++++ Supplied material
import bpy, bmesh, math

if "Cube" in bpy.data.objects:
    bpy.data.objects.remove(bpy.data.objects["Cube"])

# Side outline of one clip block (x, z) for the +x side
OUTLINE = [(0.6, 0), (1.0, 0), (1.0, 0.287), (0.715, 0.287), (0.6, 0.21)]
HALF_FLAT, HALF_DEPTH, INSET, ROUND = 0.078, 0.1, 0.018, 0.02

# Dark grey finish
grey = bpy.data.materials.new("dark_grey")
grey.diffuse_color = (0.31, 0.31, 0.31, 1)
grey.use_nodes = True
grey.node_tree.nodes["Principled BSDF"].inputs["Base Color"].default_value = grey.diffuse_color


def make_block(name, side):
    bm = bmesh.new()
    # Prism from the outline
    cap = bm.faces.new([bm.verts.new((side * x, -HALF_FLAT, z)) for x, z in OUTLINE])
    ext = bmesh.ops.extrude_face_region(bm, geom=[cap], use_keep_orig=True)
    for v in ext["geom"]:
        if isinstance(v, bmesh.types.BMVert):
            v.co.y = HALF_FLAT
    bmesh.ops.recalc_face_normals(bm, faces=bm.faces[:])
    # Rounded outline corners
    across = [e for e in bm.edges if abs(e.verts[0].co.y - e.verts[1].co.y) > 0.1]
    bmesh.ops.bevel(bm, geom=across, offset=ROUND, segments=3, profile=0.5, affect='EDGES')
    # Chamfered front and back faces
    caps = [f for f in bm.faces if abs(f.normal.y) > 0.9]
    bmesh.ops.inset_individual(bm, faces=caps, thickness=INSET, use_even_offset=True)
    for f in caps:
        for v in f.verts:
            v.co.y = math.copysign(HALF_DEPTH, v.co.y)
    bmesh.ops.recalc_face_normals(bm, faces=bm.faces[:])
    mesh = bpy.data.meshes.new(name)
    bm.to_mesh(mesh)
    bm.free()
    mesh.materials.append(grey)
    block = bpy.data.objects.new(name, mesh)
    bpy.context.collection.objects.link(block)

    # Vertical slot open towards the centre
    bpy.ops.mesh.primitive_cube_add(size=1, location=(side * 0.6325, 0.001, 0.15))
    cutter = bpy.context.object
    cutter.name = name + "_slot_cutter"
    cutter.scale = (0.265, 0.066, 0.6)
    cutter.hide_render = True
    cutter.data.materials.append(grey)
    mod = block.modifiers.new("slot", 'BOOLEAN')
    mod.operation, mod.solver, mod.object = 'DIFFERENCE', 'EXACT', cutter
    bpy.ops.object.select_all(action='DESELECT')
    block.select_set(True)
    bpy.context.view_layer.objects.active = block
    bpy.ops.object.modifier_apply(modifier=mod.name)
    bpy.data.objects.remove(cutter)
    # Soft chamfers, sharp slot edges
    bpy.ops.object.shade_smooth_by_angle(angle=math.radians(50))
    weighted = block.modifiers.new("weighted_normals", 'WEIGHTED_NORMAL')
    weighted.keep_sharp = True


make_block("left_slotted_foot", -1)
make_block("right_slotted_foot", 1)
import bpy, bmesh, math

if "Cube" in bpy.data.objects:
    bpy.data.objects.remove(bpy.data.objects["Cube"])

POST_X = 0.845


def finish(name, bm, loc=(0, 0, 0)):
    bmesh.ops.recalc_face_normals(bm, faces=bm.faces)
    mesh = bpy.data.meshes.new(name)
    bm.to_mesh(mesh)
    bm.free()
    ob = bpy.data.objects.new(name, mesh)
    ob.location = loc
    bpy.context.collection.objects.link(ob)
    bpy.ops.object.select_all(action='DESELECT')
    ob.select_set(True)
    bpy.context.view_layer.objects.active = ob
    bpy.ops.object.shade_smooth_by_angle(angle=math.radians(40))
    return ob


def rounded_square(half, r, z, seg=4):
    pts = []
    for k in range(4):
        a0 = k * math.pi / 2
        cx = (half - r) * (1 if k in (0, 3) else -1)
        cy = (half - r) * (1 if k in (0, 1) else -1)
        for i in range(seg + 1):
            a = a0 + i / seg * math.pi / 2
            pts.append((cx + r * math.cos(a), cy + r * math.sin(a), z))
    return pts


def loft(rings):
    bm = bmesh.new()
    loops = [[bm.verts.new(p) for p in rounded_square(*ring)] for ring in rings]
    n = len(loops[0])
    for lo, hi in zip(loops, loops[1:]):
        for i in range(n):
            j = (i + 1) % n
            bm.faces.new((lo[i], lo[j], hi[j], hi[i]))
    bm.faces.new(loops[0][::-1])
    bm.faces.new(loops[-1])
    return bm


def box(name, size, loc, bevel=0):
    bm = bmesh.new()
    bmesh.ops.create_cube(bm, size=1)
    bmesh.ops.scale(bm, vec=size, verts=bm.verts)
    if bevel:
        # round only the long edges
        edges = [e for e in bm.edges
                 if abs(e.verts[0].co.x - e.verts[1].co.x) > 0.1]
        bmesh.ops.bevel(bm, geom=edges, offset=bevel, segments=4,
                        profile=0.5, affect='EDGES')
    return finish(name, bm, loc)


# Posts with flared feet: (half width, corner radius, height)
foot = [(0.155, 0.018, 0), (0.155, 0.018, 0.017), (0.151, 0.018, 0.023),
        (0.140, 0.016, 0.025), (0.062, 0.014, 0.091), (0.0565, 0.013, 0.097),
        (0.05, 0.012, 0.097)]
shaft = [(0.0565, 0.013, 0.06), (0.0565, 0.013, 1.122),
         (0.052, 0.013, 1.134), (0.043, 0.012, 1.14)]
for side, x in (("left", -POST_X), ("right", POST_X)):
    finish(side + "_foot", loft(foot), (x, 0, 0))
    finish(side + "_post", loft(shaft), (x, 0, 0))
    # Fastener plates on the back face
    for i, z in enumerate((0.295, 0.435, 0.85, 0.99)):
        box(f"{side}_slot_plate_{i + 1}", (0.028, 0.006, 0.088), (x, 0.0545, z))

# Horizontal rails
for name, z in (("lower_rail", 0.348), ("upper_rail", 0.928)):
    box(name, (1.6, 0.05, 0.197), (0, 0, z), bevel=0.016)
++++++++
Prompt »
Go over the data and return every line that includes the word "name".

Answer below »
def make_block(name, side):
    mesh = bpy.data.meshes.new(name)
    block = bpy.data.objects.new(name, mesh)
    cutter.name = name + "_slot_cutter"
    bpy.ops.object.modifier_apply(modifier=mod.name)
def finish(name, bm, loc=(0, 0, 0)):
    mesh = bpy.data.meshes.new(name)
    ob = bpy.data.objects.new(name, mesh)
def box(name, size, loc, bevel=0):
    return finish(name, bm, loc)
for name, z in (("lower_rail", 0.348), ("upper_rail", 0.928)):
    box(name, (1.6, 0.05, 0.197), (0, 0, z), bevel=0.016)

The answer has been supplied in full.